• [Records supplied]:
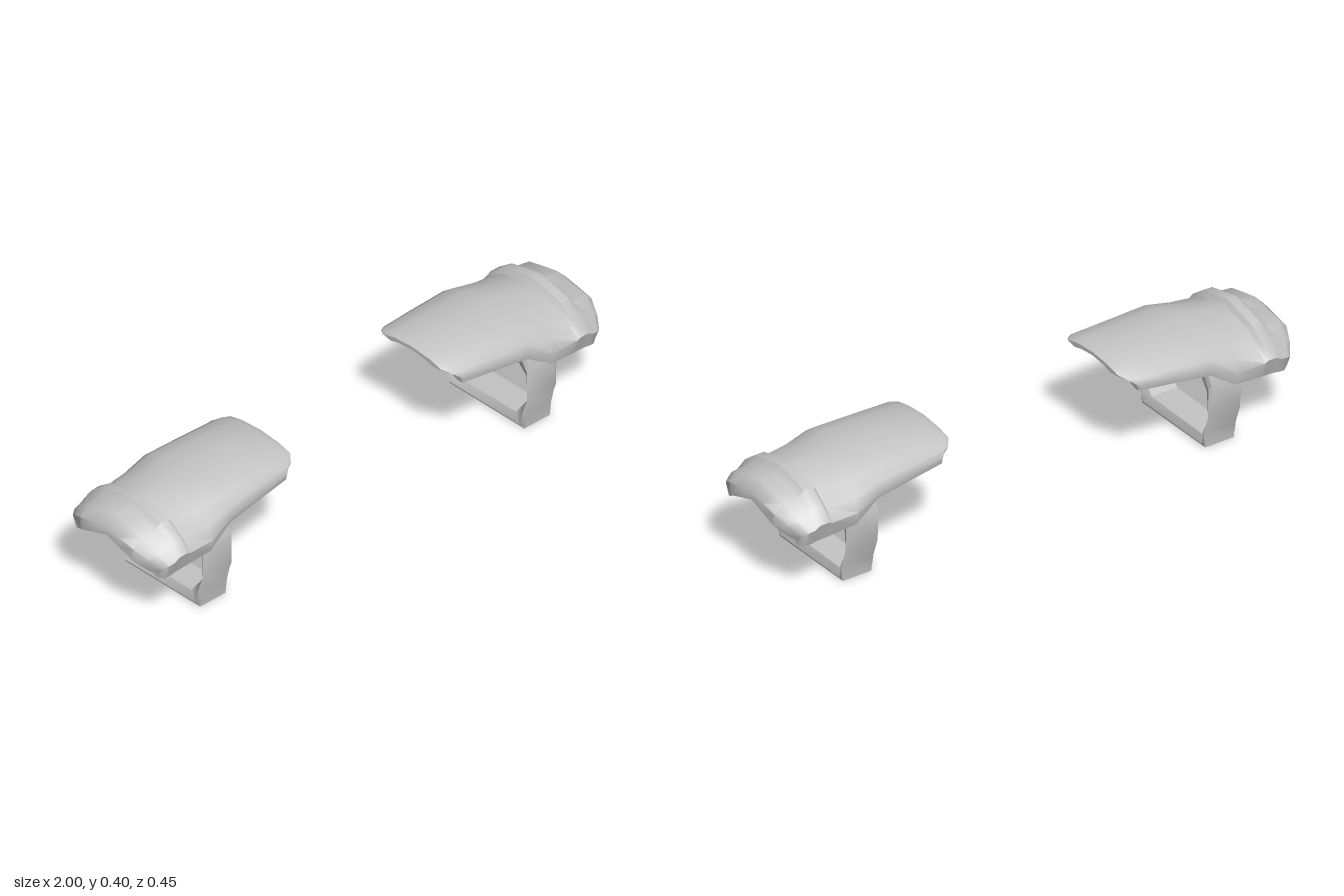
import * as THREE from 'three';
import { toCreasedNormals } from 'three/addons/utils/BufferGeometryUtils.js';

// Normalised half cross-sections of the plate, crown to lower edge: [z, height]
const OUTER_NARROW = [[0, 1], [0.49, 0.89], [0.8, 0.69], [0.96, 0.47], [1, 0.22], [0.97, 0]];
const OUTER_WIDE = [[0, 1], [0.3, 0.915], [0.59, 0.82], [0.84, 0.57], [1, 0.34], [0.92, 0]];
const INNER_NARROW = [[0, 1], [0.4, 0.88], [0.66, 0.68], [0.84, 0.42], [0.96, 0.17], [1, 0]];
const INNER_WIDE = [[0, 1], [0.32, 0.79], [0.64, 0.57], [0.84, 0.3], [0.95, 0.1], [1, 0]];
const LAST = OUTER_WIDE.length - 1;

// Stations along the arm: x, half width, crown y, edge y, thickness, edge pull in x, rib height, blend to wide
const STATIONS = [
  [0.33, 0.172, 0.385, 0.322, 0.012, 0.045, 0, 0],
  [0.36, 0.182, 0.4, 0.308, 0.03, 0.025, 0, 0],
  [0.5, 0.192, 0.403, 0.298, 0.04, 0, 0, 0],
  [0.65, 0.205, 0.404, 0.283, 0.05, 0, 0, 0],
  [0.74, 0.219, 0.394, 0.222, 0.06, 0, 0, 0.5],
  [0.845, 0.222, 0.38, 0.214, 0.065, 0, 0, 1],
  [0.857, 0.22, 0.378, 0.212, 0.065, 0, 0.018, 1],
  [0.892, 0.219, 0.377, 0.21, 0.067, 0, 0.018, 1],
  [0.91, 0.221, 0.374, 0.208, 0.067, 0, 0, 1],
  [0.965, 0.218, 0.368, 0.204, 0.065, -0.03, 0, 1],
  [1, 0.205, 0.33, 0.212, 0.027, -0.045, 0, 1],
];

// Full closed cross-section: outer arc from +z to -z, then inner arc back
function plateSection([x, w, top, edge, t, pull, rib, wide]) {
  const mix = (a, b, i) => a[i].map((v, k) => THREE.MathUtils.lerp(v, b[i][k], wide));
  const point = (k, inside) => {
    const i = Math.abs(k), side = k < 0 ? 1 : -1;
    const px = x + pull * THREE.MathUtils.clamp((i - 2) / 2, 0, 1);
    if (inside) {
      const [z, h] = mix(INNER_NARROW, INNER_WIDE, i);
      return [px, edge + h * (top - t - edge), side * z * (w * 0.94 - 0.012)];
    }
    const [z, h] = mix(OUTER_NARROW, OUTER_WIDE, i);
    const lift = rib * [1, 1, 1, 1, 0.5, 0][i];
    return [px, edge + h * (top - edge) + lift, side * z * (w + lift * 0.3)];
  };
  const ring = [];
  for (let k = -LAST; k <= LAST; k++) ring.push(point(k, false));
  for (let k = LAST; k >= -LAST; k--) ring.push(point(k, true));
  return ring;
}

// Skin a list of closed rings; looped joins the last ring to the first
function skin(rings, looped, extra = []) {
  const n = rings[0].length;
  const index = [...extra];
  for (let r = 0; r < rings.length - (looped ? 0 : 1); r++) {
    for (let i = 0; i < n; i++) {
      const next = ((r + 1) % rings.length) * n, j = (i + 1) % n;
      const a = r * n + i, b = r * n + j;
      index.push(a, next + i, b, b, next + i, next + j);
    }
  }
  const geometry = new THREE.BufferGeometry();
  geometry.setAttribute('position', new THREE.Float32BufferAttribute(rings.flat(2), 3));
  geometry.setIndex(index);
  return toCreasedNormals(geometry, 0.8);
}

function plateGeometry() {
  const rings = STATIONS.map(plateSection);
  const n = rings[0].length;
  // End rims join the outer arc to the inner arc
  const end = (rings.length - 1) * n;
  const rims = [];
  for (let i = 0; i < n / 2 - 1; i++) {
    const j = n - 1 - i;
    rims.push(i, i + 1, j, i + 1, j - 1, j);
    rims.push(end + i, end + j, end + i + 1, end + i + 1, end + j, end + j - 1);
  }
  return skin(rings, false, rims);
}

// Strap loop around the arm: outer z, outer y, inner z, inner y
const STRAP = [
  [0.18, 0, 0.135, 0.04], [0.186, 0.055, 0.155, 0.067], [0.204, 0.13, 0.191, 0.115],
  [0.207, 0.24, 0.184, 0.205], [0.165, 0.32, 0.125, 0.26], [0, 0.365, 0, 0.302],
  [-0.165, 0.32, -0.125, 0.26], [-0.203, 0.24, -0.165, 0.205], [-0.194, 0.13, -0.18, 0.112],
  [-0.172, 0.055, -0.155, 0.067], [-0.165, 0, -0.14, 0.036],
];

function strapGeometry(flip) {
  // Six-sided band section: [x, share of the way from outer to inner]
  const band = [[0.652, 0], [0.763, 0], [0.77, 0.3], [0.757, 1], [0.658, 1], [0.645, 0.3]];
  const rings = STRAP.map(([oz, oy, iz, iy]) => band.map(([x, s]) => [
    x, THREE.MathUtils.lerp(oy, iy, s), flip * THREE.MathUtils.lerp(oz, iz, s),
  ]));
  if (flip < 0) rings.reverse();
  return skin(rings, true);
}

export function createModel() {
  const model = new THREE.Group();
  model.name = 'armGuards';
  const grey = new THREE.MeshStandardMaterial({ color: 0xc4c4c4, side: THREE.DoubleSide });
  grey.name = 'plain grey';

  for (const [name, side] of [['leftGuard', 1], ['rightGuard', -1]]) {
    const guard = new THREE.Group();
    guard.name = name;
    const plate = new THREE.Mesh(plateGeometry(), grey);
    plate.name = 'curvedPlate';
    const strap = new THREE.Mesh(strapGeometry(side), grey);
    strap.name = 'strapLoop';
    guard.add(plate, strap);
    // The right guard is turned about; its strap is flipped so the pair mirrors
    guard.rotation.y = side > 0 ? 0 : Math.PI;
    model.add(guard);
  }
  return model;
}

• [About this task]:
Reproduce every record above word for word. Leave the pictures out.

• [Exercise output]:
import * as THREE from 'three';
import { toCreasedNormals } from 'three/addons/utils/BufferGeometryUtils.js';

// Normalised half cross-sections of the plate, crown to lower edge: [z, height]
const OUTER_NARROW = [[0, 1], [0.49, 0.89], [0.8, 0.69], [0.96, 0.47], [1, 0.22], [0.97, 0]];
const OUTER_WIDE = [[0, 1], [0.3, 0.915], [0.59, 0.82], [0.84, 0.57], [1, 0.34], [0.92, 0]];
const INNER_NARROW = [[0, 1], [0.4, 0.88], [0.66, 0.68], [0.84, 0.42], [0.96, 0.17], [1, 0]];
const INNER_WIDE = [[0, 1], [0.32, 0.79], [0.64, 0.57], [0.84, 0.3], [0.95, 0.1], [1, 0]];
const LAST = OUTER_WIDE.length - 1;

// Stations along the arm: x, half width, crown y, edge y, thickness, edge pull in x, rib height, blend to wide
const STATIONS = [
  [0.33, 0.172, 0.385, 0.322, 0.012, 0.045, 0, 0],
  [0.36, 0.182, 0.4, 0.308, 0.03, 0.025, 0, 0],
  [0.5, 0.192, 0.403, 0.298, 0.04, 0, 0, 0],
  [0.65, 0.205, 0.404, 0.283, 0.05, 0, 0, 0],
  [0.74, 0.219, 0.394, 0.222, 0.06, 0, 0, 0.5],
  [0.845, 0.222, 0.38, 0.214, 0.065, 0, 0, 1],
  [0.857, 0.22, 0.378, 0.212, 0.065, 0, 0.018, 1],
  [0.892, 0.219, 0.377, 0.21, 0.067, 0, 0.018, 1],
  [0.91, 0.221, 0.374, 0.208, 0.067, 0, 0, 1],
  [0.965, 0.218, 0.368, 0.204, 0.065, -0.03, 0, 1],
  [1, 0.205, 0.33, 0.212, 0.027, -0.045, 0, 1],
];

// Full closed cross-section: outer arc from +z to -z, then inner arc back
function plateSection([x, w, top, edge, t, pull, rib, wide]) {
  const mix = (a, b, i) => a[i].map((v, k) => THREE.MathUtils.lerp(v, b[i][k], wide));
  const point = (k, inside) => {
    const i = Math.abs(k), side = k < 0 ? 1 : -1;
    const px = x + pull * THREE.MathUtils.clamp((i - 2) / 2, 0, 1);
    if (inside) {
      const [z, h] = mix(INNER_NARROW, INNER_WIDE, i);
      return [px, edge + h * (top - t - edge), side * z * (w * 0.94 - 0.012)];
    }
    const [z, h] = mix(OUTER_NARROW, OUTER_WIDE, i);
    const lift = rib * [1, 1, 1, 1, 0.5, 0][i];
    return [px, edge + h * (top - edge) + lift, side * z * (w + lift * 0.3)];
  };
  const ring = [];
  for (let k = -LAST; k <= LAST; k++) ring.push(point(k, false));
  for (let k = LAST; k >= -LAST; k--) ring.push(point(k, true));
  return ring;
}

// Skin a list of closed rings; looped joins the last ring to the first
function skin(rings, looped, extra = []) {
  const n = rings[0].length;
  const index = [...extra];
  for (let r = 0; r < rings.length - (looped ? 0 : 1); r++) {
    for (let i = 0; i < n; i++) {
      const next = ((r + 1) % rings.length) * n, j = (i + 1) % n;
      const a = r * n + i, b = r * n + j;
      index.push(a, next + i, b, b, next + i, next + j);
    }
  }
  const geometry = new THREE.BufferGeometry();
  geometry.setAttribute('position', new THREE.Float32BufferAttribute(rings.flat(2), 3));
  geometry.setIndex(index);
  return toCreasedNormals(geometry, 0.8);
}

function plateGeometry() {
  const rings = STATIONS.map(plateSection);
  const n = rings[0].length;
  // End rims join the outer arc to the inner arc
  const end = (rings.length - 1) * n;
  const rims = [];
  for (let i = 0; i < n / 2 - 1; i++) {
    const j = n - 1 - i;
    rims.push(i, i + 1, j, i + 1, j - 1, j);
    rims.push(end + i, end + j, end + i + 1, end + i + 1, end + j, end + j - 1);
  }
  return skin(rings, false, rims);
}

// Strap loop around the arm: outer z, outer y, inner z, inner y
const STRAP = [
  [0.18, 0, 0.135, 0.04], [0.186, 0.055, 0.155, 0.067], [0.204, 0.13, 0.191, 0.115],
  [0.207, 0.24, 0.184, 0.205], [0.165, 0.32, 0.125, 0.26], [0, 0.365, 0, 0.302],
  [-0.165, 0.32, -0.125, 0.26], [-0.203, 0.24, -0.165, 0.205], [-0.194, 0.13, -0.18, 0.112],
  [-0.172, 0.055, -0.155, 0.067], [-0.165, 0, -0.14, 0.036],
];

function strapGeometry(flip) {
  // Six-sided band section: [x, share of the way from outer to inner]
  const band = [[0.652, 0], [0.763, 0], [0.77, 0.3], [0.757, 1], [0.658, 1], [0.645, 0.3]];
  const rings = STRAP.map(([oz, oy, iz, iy]) => band.map(([x, s]) => [
    x, THREE.MathUtils.lerp(oy, iy, s), flip * THREE.MathUtils.lerp(oz, iz, s),
  ]));
  if (flip < 0) rings.reverse();
  return skin(rings, true);
}

export function createModel() {
  const model = new THREE.Group();
  model.name = 'armGuards';
  const grey = new THREE.MeshStandardMaterial({ color: 0xc4c4c4, side: THREE.DoubleSide });
  grey.name = 'plain grey';

  for (const [name, side] of [['leftGuard', 1], ['rightGuard', -1]]) {
    const guard = new THREE.Group();
    guard.name = name;
    const plate = new THREE.Mesh(plateGeometry(), grey);
    plate.name = 'curvedPlate';
    const strap = new THREE.Mesh(strapGeometry(side), grey);
    strap.name = 'strapLoop';
    guard.add(plate, strap);
    // The right guard is turned about; its strap is flipped so the pair mirrors
    guard.rotation.y = side > 0 ? 0 : Math.PI;
    model.add(guard);
  }
  return model;
}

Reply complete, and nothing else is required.